Tuesday, October 26, 2010

California Dreamin' - Alcatraz

Break the rules and you go to prison; break the prison rules and you go to Alcatraz.

Alcatraz. The very word sends a shiver up the spine. Men who were sent here felt they'd landed on a devil's island, a stony hilltop surrounded by a cold, treacherous sea.
Although only one and a half miles from San Francisco, the tantalizing city might as well have been a million miles away because no one ever escaped from The Rock. Over a 29-year period, from 1934-1963, 36 prisoners tried and only three were never found. (The story of those three became a movie, Escape from Alcatraz, with Clint Eastwood.) As a ranger explained to David and me, if the cold water didn't kill you, the current would make it impossible for you to reach land. Floyd Hamilton successfully escaped and eluded guards by hiding in a cave. Still, since he could not figure out how to get off the island, he finally gave up and broke back into prison. Guards found him huddled on the floor near the same window that, just 24 hours ago, had provided his escape.

A typical cell

Even though it was impossible to escape, the inmates' desire to do so is understandable since this prison provided no amenities whatsoever. The toughest criminals, including Al Capone, Robert Franklin Stroud (the Birdman of Alcatraz), and “Machine Gun” Kelly, were assigned 5 x 9 foot cells and promised only food, shelter and medical care. If they behaved, good behavior might earn them the opportunity to work, paint, receive visits from family members, play music, or visit the library.

Inmate decorated cell with his art.

The prison was closed in 1963, but was taken over by Native Americans from 1969-1971 who claimed that the Treaty of Fort Laramie promised Indians unused federal property. Although they eventually abandoned their nineteen-month siege of Alcatraz, the Native Americans were successful in changing US policy; other unused land was later turned over to the Indian nations.

Throughout its history, whether inmates were trying to escape from it or Native Americans were claiming it as their own, Alcatraz has remained home to plants, birds and harbor seals.

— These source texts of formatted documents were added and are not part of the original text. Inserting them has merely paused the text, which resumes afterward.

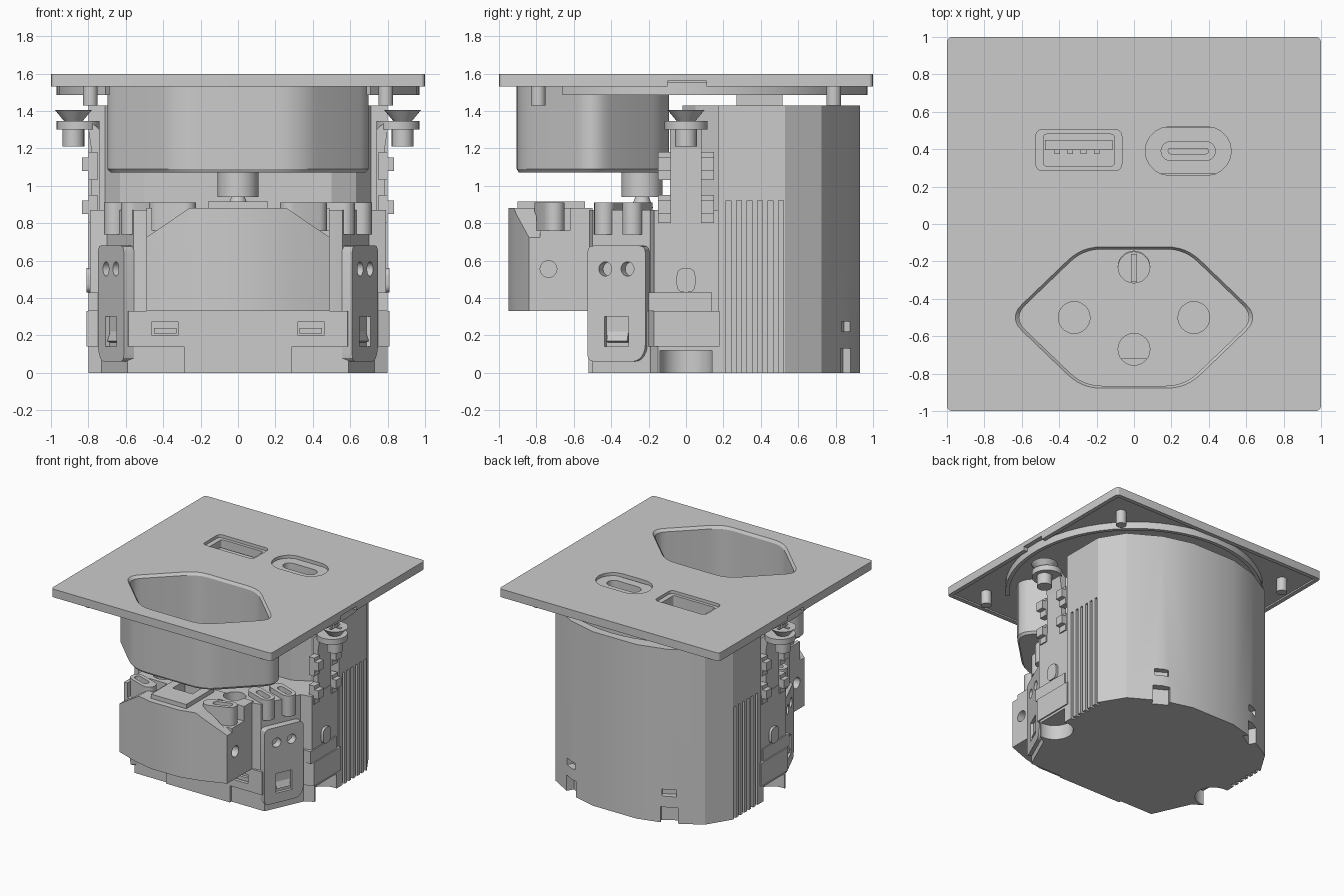
import bpy, bmesh, math
from mathutils import Matrix, Vector

if "Cube" in bpy.data.objects:
    bpy.data.objects.remove(bpy.data.objects["Cube"])


def extrude(name, pts, a, b, axis='Z', top=1.0, centre=(0, 0)):
    """Extrude a 2D outline from a to b along Z (x,y), Y (x,z) or X (y,z)."""
    bm = bmesh.new()
    place = {'Z': lambda u, v, w: (u, v, w), 'Y': lambda u, v, w: (u, w, v),
             'X': lambda u, v, w: (w, u, v)}[axis]
    cu, cv = centre
    lo = [bm.verts.new(place(u, v, a)) for u, v in pts]
    hi = [bm.verts.new(place(cu + (u - cu) * top, cv + (v - cv) * top, b)) for u, v in pts]
    bm.faces.new(lo)
    bm.faces.new(hi)
    n = len(pts)
    for i in range(n):
        bm.faces.new((lo[i], lo[(i + 1) % n], hi[(i + 1) % n], hi[i]))
    bmesh.ops.recalc_face_normals(bm, faces=bm.faces)
    me = bpy.data.meshes.new(name)
    bm.to_mesh(me)
    bm.free()
    ob = bpy.data.objects.new(name, me)
    bpy.context.collection.objects.link(ob)
    return ob


def rect(u0, u1, v0, v1):
    return [(u0, v0), (u1, v0), (u1, v1), (u0, v1)]


def box(name, x0, x1, y0, y1, z0, z1):
    return extrude(name, rect(x0, x1, y0, y1), z0, z1)


def circle(cx, cy, r, n=32):
    return [(cx + r * math.cos(2 * math.pi * i / n), cy + r * math.sin(2 * math.pi * i / n)) for i in range(n)]


def arc(r, a0, a1, n):
    return [(r * math.cos(math.radians(a0 + (a1 - a0) * i / n)),
             r * math.sin(math.radians(a0 + (a1 - a0) * i / n))) for i in range(n + 1)]


def fillet(pts, r, n=6):
    """Round every corner of an outline with a quadratic blend."""
    out = []
    for i, p in enumerate(pts):
        p = Vector(p)
        a, b = Vector(pts[i - 1]) - p, Vector(pts[(i + 1) % len(pts)]) - p
        a = p + a.normalized() * min(r, a.length * .49)
        b = p + b.normalized() * min(r, b.length * .49)
        for k in range(n + 1):
            t = k / n
            out.append(tuple(a * (1 - t) ** 2 + p * 2 * t * (1 - t) + b * t * t))
    return out


def pill(cx, cy, w, h, n=10):
    r, out = h / 2, []
    for s, a0 in ((1, -90), (-1, 90)):
        for x, y in arc(r, a0, a0 + 180, n):
            out.append((cx + s * (w / 2 - r) + x, cy + y))
    return out


def cut(ob, *cutters):
    for c in cutters:
        m = ob.modifiers.new("cut", 'BOOLEAN')
        m.operation, m.object, m.solver = 'DIFFERENCE', c, 'EXACT'
        bpy.context.view_layer.objects.active = ob
        bpy.ops.object.modifier_apply(modifier=m.name)
        bpy.data.objects.remove(c)
    return ob


def turn(ob, degrees, x, y):
    ob.data.transform(Matrix.Translation((x, y, 0)) @ Matrix.Rotation(math.radians(degrees), 4, 'Z'))
    return ob


def mirror(ob):
    me = ob.data.copy()
    me.transform(Matrix.Scale(-1, 4, (1, 0, 0)))
    me.flip_normals()
    ob2 = bpy.data.objects.new(ob.name + "_left", me)
    bpy.context.collection.objects.link(ob2)


flip = lambda pts: [(-x, y) for x, y in reversed(pts)]

# socket outlines
opening = fillet([(-.65, -.5), (-.27, -.865), (.27, -.865), (.65, -.5), (.27, -.135), (-.27, -.135)], .1)
cup_outline = fillet([(-.745, -.5), (-.33, -.905), (.33, -.905), (.745, -.5), (.33, -.09), (-.33, -.09)], .13)
pins = [(-.32, -.5), (.32, -.5), (0, -.23), (0, -.67)]

# face plate with hollow underside, socket opening and charging ports
plate = extrude("face_plate", fillet(rect(-1, 1, -1, 1), .03, 3), 1.53, 1.597)
cut(plate, box("c", -.965, .965, -.965, .965, 1.4, 1.542),
    extrude("c", opening, 1.4, 1.7),
    extrude("c", opening, 1.575, 1.607, top=1.05, centre=(0, -.5)),
    extrude("c", fillet(rect(-.525, -.065, .285, .505), .04), 1.4, 1.7),
    extrude("c", pill(.29, .39, .46, .26), 1.4, 1.7))
for s in (-1, 1):
    cut(plate, box("c", s * 1 - .06, s * 1 + .06, -.1, .11, 1.5, 1.56))

# plate underside: ring and corner pegs
extrude("plate_ring", arc(.97, -43, 223, 48) + arc(.94, 223, -43, 48), 1.485, 1.555)
for sx in (-1, 1):
    for sy in (-1, 1):
        extrude("corner_peg", circle(.79 * sx, .79 * sy, .04, 20), 1.43, 1.555)

# socket cup with four pin holes and a bevelled base
holes = lambda: [extrude("c", circle(x, y, .085, 24), 1.0, 1.2) for x, y in pins]
cup = extrude("socket_cup", cup_outline, 1.09, 1.565)
cut(cup, extrude("c", opening, 1.13, 1.7), *holes())
cut(extrude("cup_base", cup_outline, 1.09, 1.072, top=.975, centre=(0, -.5)), *holes())
cut(extrude("earth_tube", circle(0, -.235, .11), .94, 1.1),
    extrude("c", circle(0, -.235, .085, 24), 1.0, 1.2))
extrude("earth_pin", circle(0, -.235, .06, 24), .88, .94, top=.6, centre=(0, -.235))
box("earth_contact", -.015, .015, -.31, -.16, .95, 1.12)

# rear shell: flat sides, faceted round back, stepped front
half_shell = [(.2, .93), (.44, .865), (.68, .725), (.8, .53), (.8, .17), (.71, .17), (.63, .05), (.5, -.02)]
shell = extrude("rear_shell", half_shell + flip(half_shell), 0, 1.43)
for s in (-1, 1):
    # ventilation grooves on the side, snap windows and notches at the back
    cut(shell, *[box("c", s * .8 - .03, s * .8 + .03, .215 + .056 * i, .24 + .056 * i, -.1, .92) for i in range(6)])
    ang = 90 - s * 30
    x, y = s * .45, .86
    cut(shell, turn(box("c", -.05, .04, -.055, .055, .22, .275), ang, x, y),
        turn(box("c", -.06, .04, -.065, .065, -.1, .13), ang, x, y))

# charging ports
housing = box("port_housing", -.545, .545, .27, .515, 1.42, 1.572)
usb_slots = lambda: (extrude("c", fillet(rect(-.485, -.105, .31, .48), .02), 1.2, 1.7),
                     extrude("c", pill(.29, .39, .29, .1), 1.2, 1.7))
cut(housing, *usb_slots())
cut(shell, *usb_slots())
box("wide_port_tongue", -.475, -.115, .395, .45, 1.19, 1.52)
for i in range(4):
    box("wide_port_contact", -.425 + .07 * i, -.395 + .07 * i, .375, .396, 1.19, 1.5)
extrude("round_port_tongue", pill(.29, .39, .22, .035), 1.19, 1.53)

# base in two tiers, with snap windows and screw recesses
side = [(.8, .2), (.8, -.15), (.73, -.19), (.59, -.5)]
low = side + [(.29, -.5), (.29, -.52)]
lower = extrude("base_lower", low + flip(low), 0, .14)
mid = [(.81, .18), (.81, -.17), (.73, -.2), (.585, -.525)]
upper = extrude("base_upper", mid + flip(mid), .14, .33)
for s in (-1, 1):
    for ob in (lower, shell):
        cut(ob, extrude("c", circle(s * .78, 0, .14), -.1, .12))
    cut(upper, box("c", s * .39 - .07, s * .39 + .07, -.6, -.49, .2, .275))
    box("base_latch", s * .39 - .06, s * .39 + .06, -.515, -.48, .21, .24)

# middle block carrying the terminals
blk = [(.79, .18), (.79, -.17), (.7, -.19), (.56, -.5), (.47, -.52)]
block = extrude("terminal_block", blk + flip(blk), .33, .87)
# front cover: faceted curved front with sloping shoulders
half = [(.49, -.5), (.49, -.84), (.3, -.91), (.13, -.95)]
cover = extrude("front_cover", half + flip(half), .33, .88)
for s in (-1, 1):
    cut(cover, extrude("c", [(s * .26, .88), (s * .26, 1), (s * .6, 1), (s * .6, .65)], -1, -.78, 'Y'),
        box("c", s * .36 - .1, s * .36 + .15, -.8, -.62, .76, 1),
        extrude("c", circle(-.735, .555, .045, 20), s * .43, s * .55, 'X'))
    for ob in (cover, block):
        cut(ob, extrude("c", circle(s * .32, -.5, .085, 24), .6, 1))
tab = box("cover_bridge", -.16, .16, -.9, -.54, .86, .915)
cut(tab, box("c", -.09, .09, -.72, -.56, .8, 1))
cut(cover, box("c", -.09, .09, -.72, -.56, .7, 1))

right = []
# release buttons above the terminals
for x, y, a in ((.35, -.73, 20), (.5, -.41, -20), (.59, -.26, -20)):
    b = extrude("release_button", pill(0, 0, .26, .11), .74, .91)
    cut(b, extrude("c", pill(.02, 0, .15, .05), .86, 1))
    right.append(turn(b, a, x, y))

# slanted clip with latch window and two wire holes
clip = extrude("side_clip", fillet([(-.17, .06), (.13, .06), (.17, .12), (.17, .68), (-.17, .68)], .04, 3), -.03, .03, 'Y')
cut(clip, box("c", -.07, .07, -.1, .1, .14, .3),
    *[extrude("c", circle(u, .555, .038, 20), -.1, .1, 'Y') for u in (-.065, .065)])
right.append(turn(clip, 66, .652, -.36))
right.append(turn(extrude("clip_latch", [(.02, .15), (-.025, .17), (.02, .29)], -.06, .06, 'X'), 66, .652, -.36))

# mounting bracket with side tabs, ledge and screw
right += [box("bracket_ledge", .6, .8, -.2, .14, .33, .43),
          extrude("bracket_strip", [(-.17, .5), (.17, .5), (.17, .76), (.13, .81), (.085, .81), (.085, 1.28),
                                    (-.085, 1.28), (-.085, .81), (-.13, .81), (-.17, .76)], .74, .785, 'X'),
          box("bracket_foot", .74, .78, -.1, .1, .42, .52),
          extrude("bracket_bend", [(.74, 1.2), (.785, 1.2), (.8, 1.3), (.88, 1.3), (.88, 1.345), (.79, 1.345), (.74, 1.3)],
                  -.085, .085, 'Y'),
          extrude("bracket_bump", fillet([(-.05, .43), (.05, .43), (.05, .56), (-.05, .56)], .045), .76, .81, 'X')]
for s in (-1, 1):
    for z in (.81, 1.04):
        right.append(box("bracket_tab", .75, .835, s * .115 - .035, s * .115 + .035, z + .04, z + .11))
        right.append(box("bracket_tab_web", .75, .8, s * .115 - .035, s * .115 + .035, z - .01, z + .14))
right.append(extrude("screw_washer", circle(.855, 0, .115), 1.3, 1.345))
right.append(extrude("screw_shaft", circle(.88, 0, .058, 24), 1.21, 1.3))
head = extrude("screw_head", circle(.88, 0, .045), 1.34, 1.405, top=2.2, centre=(.88, 0))
cut(head, box("c", .82, .94, -.012, .012, 1.38, 1.5), box("c", .868, .892, -.06, .06, 1.38, 1.5))
right.append(head)

for ob in right:
    mirror(ob)

# smooth curved walls, keep corners crisp
bpy.ops.object.select_all(action='DESELECT')
for ob in bpy.context.scene.objects:
    ob.select_set(True)
    bpy.context.view_layer.objects.active = ob
bpy.ops.object.shade_smooth_by_angle(angle=math.radians(25))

Today, it is pleasant to watch the birds soar as you walk the paths where roses, fruit trees, and gardens of perennials bloom knowing that, in a few hours, you can leave this place where so many men suffered agonizing lives. The ferry back to San Francisco takes only fifteen minutes.

Practicalities -
It is advisable to buy your tickets in advance since Alcatraz is an extraordinarily popular attraction and tickets often sell out several days in advance. Also, getting your tickets on-line means you can avoid the very long lines.

You must arrive at Pier 33 a half hour before your tour. Be sure to take a jacket (It is often colder on the wind-swept island than it is in the city.) and water with you.

No comments:

Post a Comment